WORK TO BE COMPLETED: Produce a character-for-character copy of the data below.
DATA SHOWN section start
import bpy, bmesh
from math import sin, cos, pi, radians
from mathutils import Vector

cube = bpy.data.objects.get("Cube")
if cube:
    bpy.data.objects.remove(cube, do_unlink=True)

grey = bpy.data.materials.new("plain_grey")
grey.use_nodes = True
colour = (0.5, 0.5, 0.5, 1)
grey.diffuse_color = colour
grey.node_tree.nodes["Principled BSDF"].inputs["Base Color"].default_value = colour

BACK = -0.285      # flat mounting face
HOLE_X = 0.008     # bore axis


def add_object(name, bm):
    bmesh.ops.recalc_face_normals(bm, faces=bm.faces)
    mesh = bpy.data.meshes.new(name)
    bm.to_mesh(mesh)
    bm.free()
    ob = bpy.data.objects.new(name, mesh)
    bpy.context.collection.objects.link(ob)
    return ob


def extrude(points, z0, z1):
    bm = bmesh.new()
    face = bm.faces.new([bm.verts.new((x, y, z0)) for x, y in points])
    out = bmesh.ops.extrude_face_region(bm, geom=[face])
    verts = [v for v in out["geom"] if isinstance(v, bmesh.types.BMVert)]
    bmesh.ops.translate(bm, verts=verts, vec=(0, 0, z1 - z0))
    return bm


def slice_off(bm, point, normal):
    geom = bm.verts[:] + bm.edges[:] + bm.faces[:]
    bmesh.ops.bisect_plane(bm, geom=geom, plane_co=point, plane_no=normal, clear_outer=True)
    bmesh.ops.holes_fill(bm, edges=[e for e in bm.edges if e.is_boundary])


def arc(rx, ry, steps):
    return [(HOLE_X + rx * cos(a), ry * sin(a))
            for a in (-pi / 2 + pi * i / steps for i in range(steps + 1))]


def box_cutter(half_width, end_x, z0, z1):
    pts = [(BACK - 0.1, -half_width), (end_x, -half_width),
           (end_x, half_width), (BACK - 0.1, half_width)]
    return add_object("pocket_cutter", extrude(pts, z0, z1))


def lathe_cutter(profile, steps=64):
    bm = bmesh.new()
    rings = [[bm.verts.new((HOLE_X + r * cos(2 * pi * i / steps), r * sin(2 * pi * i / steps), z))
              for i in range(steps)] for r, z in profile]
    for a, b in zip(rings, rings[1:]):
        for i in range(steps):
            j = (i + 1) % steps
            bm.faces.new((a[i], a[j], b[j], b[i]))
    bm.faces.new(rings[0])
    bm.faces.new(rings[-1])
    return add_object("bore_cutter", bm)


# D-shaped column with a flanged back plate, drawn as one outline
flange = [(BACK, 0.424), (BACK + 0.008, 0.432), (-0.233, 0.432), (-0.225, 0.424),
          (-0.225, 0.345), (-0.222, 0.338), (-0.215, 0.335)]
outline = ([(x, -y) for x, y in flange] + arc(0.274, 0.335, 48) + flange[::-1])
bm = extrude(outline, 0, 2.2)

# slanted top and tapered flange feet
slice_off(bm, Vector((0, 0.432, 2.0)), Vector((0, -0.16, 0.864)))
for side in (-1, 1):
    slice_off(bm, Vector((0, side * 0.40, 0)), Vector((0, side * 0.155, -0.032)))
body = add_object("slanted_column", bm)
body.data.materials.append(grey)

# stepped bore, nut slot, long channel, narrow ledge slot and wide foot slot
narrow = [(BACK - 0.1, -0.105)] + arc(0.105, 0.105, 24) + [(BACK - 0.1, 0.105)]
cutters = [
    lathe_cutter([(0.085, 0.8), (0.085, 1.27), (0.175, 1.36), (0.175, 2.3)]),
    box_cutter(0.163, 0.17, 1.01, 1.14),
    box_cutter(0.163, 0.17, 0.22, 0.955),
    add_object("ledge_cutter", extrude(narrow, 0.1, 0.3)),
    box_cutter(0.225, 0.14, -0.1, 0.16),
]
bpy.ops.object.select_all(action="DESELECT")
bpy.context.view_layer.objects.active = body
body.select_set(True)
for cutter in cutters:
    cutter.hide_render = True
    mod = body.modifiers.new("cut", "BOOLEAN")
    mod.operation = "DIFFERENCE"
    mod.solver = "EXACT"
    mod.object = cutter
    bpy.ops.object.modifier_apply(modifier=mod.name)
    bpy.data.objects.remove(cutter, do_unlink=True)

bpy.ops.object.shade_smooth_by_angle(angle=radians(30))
DATA SHOWN section end
YOUR SOLUTION:
import bpy, bmesh
from math import sin, cos, pi, radians
from mathutils import Vector

cube = bpy.data.objects.get("Cube")
if cube:
    bpy.data.objects.remove(cube, do_unlink=True)

grey = bpy.data.materials.new("plain_grey")
grey.use_nodes = True
colour = (0.5, 0.5, 0.5, 1)
grey.diffuse_color = colour
grey.node_tree.nodes["Principled BSDF"].inputs["Base Color"].default_value = colour

BACK = -0.285      # flat mounting face
HOLE_X = 0.008     # bore axis


def add_object(name, bm):
    bmesh.ops.recalc_face_normals(bm, faces=bm.faces)
    mesh = bpy.data.meshes.new(name)
    bm.to_mesh(mesh)
    bm.free()
    ob = bpy.data.objects.new(name, mesh)
    bpy.context.collection.objects.link(ob)
    return ob


def extrude(points, z0, z1):
    bm = bmesh.new()
    face = bm.faces.new([bm.verts.new((x, y, z0)) for x, y in points])
    out = bmesh.ops.extrude_face_region(bm, geom=[face])
    verts = [v for v in out["geom"] if isinstance(v, bmesh.types.BMVert)]
    bmesh.ops.translate(bm, verts=verts, vec=(0, 0, z1 - z0))
    return bm


def slice_off(bm, point, normal):
    geom = bm.verts[:] + bm.edges[:] + bm.faces[:]
    bmesh.ops.bisect_plane(bm, geom=geom, plane_co=point, plane_no=normal, clear_outer=True)
    bmesh.ops.holes_fill(bm, edges=[e for e in bm.edges if e.is_boundary])


def arc(rx, ry, steps):
    return [(HOLE_X + rx * cos(a), ry * sin(a))
            for a in (-pi / 2 + pi * i / steps for i in range(steps + 1))]


def box_cutter(half_width, end_x, z0, z1):
    pts = [(BACK - 0.1, -half_width), (end_x, -half_width),
           (end_x, half_width), (BACK - 0.1, half_width)]
    return add_object("pocket_cutter", extrude(pts, z0, z1))


def lathe_cutter(profile, steps=64):
    bm = bmesh.new()
    rings = [[bm.verts.new((HOLE_X + r * cos(2 * pi * i / steps), r * sin(2 * pi * i / steps), z))
              for i in range(steps)] for r, z in profile]
    for a, b in zip(rings, rings[1:]):
        for i in range(steps):
            j = (i + 1) % steps
            bm.faces.new((a[i], a[j], b[j], b[i]))
    bm.faces.new(rings[0])
    bm.faces.new(rings[-1])
    return add_object("bore_cutter", bm)


# D-shaped column with a flanged back plate, drawn as one outline
flange = [(BACK, 0.424), (BACK + 0.008, 0.432), (-0.233, 0.432), (-0.225, 0.424),
          (-0.225, 0.345), (-0.222, 0.338), (-0.215, 0.335)]
outline = ([(x, -y) for x, y in flange] + arc(0.274, 0.335, 48) + flange[::-1])
bm = extrude(outline, 0, 2.2)

# slanted top and tapered flange feet
slice_off(bm, Vector((0, 0.432, 2.0)), Vector((0, -0.16, 0.864)))
for side in (-1, 1):
    slice_off(bm, Vector((0, side * 0.40, 0)), Vector((0, side * 0.155, -0.032)))
body = add_object("slanted_column", bm)
body.data.materials.append(grey)

# stepped bore, nut slot, long channel, narrow ledge slot and wide foot slot
narrow = [(BACK - 0.1, -0.105)] + arc(0.105, 0.105, 24) + [(BACK - 0.1, 0.105)]
cutters = [
    lathe_cutter([(0.085, 0.8), (0.085, 1.27), (0.175, 1.36), (0.175, 2.3)]),
    box_cutter(0.163, 0.17, 1.01, 1.14),
    box_cutter(0.163, 0.17, 0.22, 0.955),
    add_object("ledge_cutter", extrude(narrow, 0.1, 0.3)),
    box_cutter(0.225, 0.14, -0.1, 0.16),
]
bpy.ops.object.select_all(action="DESELECT")
bpy.context.view_layer.objects.active = body
body.select_set(True)
for cutter in cutters:
    cutter.hide_render = True
    mod = body.modifiers.new("cut", "BOOLEAN")
    mod.operation = "DIFFERENCE"
    mod.solver = "EXACT"
    mod.object = cutter
    bpy.ops.object.modifier_apply(modifier=mod.name)
    bpy.data.objects.remove(cutter, do_unlink=True)

bpy.ops.object.shade_smooth_by_angle(angle=radians(30))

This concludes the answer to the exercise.